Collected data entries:
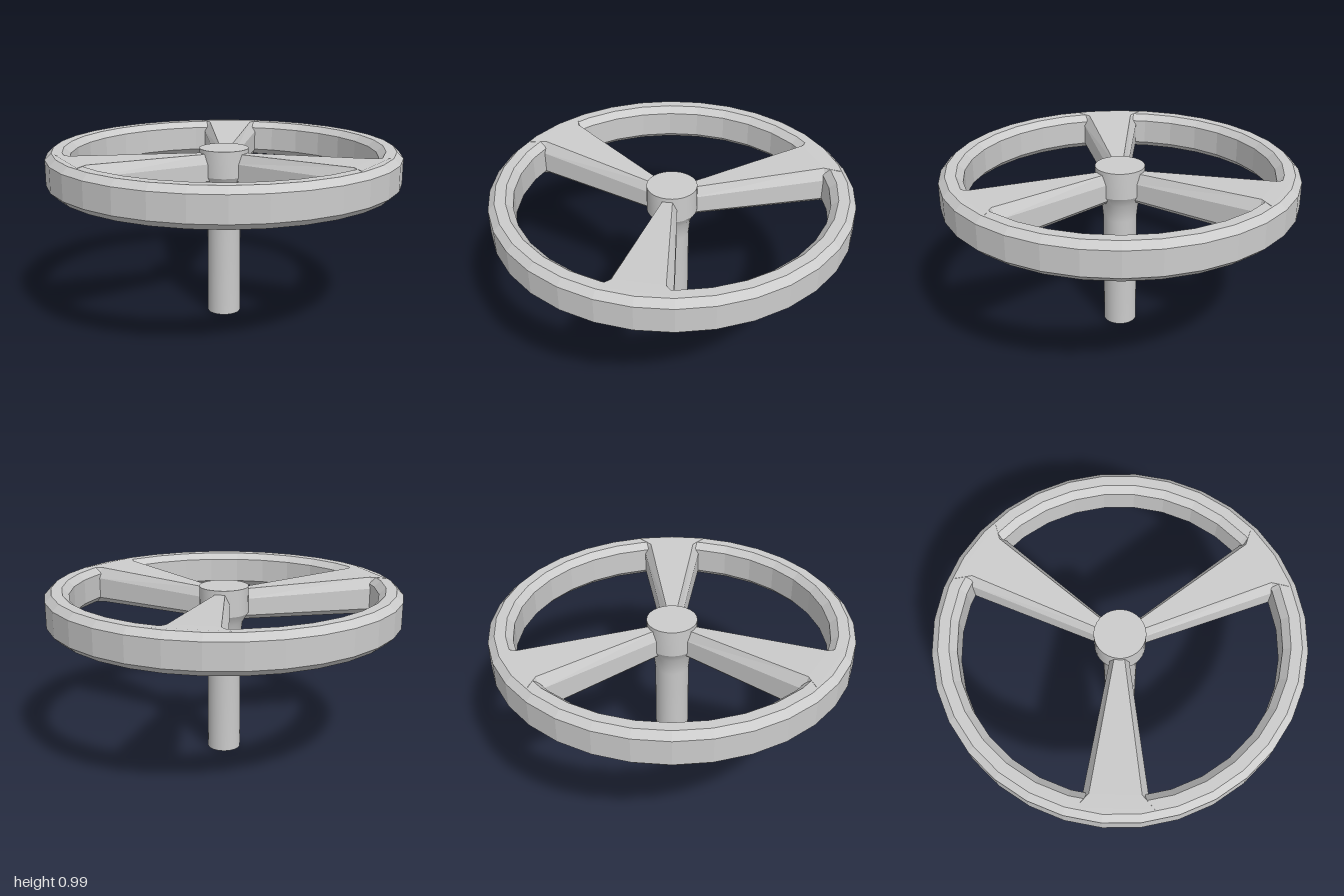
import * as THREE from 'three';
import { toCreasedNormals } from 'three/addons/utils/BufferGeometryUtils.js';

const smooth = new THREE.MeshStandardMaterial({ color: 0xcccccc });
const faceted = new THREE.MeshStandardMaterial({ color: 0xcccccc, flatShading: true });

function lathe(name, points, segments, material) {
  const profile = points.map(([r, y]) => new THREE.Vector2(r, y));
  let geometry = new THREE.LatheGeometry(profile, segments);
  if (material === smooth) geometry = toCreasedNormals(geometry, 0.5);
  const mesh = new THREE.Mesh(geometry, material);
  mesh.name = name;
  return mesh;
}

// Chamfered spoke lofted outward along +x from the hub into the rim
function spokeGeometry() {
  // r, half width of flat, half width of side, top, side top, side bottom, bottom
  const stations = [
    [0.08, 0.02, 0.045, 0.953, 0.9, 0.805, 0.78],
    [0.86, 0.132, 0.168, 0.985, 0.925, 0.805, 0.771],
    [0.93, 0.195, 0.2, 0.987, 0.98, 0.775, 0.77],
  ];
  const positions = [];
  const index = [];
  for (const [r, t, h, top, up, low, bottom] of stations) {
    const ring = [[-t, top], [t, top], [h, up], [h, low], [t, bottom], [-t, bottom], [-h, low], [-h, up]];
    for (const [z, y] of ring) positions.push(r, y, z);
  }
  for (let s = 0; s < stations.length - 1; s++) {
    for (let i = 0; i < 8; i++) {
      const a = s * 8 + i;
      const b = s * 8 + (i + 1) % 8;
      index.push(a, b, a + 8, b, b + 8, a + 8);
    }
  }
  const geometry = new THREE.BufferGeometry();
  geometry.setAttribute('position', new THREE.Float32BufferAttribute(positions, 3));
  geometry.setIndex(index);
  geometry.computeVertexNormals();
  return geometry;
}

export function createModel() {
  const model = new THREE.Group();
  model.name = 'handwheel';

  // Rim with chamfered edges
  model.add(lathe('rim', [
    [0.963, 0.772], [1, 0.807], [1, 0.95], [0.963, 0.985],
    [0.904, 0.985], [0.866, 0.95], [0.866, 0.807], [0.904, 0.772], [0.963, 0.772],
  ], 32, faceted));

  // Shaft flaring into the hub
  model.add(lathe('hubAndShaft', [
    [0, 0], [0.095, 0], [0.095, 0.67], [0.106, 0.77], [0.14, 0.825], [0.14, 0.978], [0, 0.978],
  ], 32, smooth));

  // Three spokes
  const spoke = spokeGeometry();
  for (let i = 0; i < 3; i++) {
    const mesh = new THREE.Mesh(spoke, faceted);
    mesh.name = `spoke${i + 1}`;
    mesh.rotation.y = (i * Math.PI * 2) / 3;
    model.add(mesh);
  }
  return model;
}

* * *

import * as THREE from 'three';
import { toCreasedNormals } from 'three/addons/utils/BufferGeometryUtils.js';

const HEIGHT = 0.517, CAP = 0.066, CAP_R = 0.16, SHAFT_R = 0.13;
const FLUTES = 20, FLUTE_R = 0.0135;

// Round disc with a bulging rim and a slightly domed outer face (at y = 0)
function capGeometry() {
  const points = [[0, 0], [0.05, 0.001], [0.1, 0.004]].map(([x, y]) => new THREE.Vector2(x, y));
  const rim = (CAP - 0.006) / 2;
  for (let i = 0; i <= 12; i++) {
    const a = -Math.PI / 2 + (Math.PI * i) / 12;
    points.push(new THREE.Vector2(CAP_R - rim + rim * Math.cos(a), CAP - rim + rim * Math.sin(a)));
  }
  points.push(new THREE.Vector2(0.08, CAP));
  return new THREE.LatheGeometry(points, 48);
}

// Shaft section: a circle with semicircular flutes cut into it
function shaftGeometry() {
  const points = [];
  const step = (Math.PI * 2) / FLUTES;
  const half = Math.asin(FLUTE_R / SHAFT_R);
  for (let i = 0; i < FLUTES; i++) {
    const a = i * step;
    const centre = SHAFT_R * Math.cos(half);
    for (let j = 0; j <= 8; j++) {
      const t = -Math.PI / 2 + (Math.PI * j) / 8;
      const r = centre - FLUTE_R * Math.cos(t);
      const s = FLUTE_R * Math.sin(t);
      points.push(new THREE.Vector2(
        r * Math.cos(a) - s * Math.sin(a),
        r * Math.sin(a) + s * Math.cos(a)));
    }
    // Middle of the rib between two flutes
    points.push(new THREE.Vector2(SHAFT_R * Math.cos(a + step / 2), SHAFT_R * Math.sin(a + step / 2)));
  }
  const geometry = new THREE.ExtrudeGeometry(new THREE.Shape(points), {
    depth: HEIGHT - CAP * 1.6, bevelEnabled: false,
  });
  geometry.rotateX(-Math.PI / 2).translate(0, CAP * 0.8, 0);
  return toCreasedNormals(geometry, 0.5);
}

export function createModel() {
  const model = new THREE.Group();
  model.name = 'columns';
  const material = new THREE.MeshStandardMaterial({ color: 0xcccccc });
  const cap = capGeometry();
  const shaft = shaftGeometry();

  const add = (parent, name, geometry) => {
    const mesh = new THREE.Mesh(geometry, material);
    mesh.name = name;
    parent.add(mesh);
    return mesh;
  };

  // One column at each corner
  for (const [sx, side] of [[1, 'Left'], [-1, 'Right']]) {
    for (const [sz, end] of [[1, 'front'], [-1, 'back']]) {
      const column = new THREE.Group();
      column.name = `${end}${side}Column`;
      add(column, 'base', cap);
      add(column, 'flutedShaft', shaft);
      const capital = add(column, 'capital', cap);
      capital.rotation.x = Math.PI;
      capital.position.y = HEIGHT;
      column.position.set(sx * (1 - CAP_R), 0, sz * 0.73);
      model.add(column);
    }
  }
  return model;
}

● Directions for this task: Copy whichever lines of the records above contain the word "toCreasedNormals".

● Written response:
import { toCreasedNormals } from 'three/addons/utils/BufferGeometryUtils.js';
  if (material === smooth) geometry = toCreasedNormals(geometry, 0.5);
import { toCreasedNormals } from 'three/addons/utils/BufferGeometryUtils.js';
  return toCreasedNormals(geometry, 0.5);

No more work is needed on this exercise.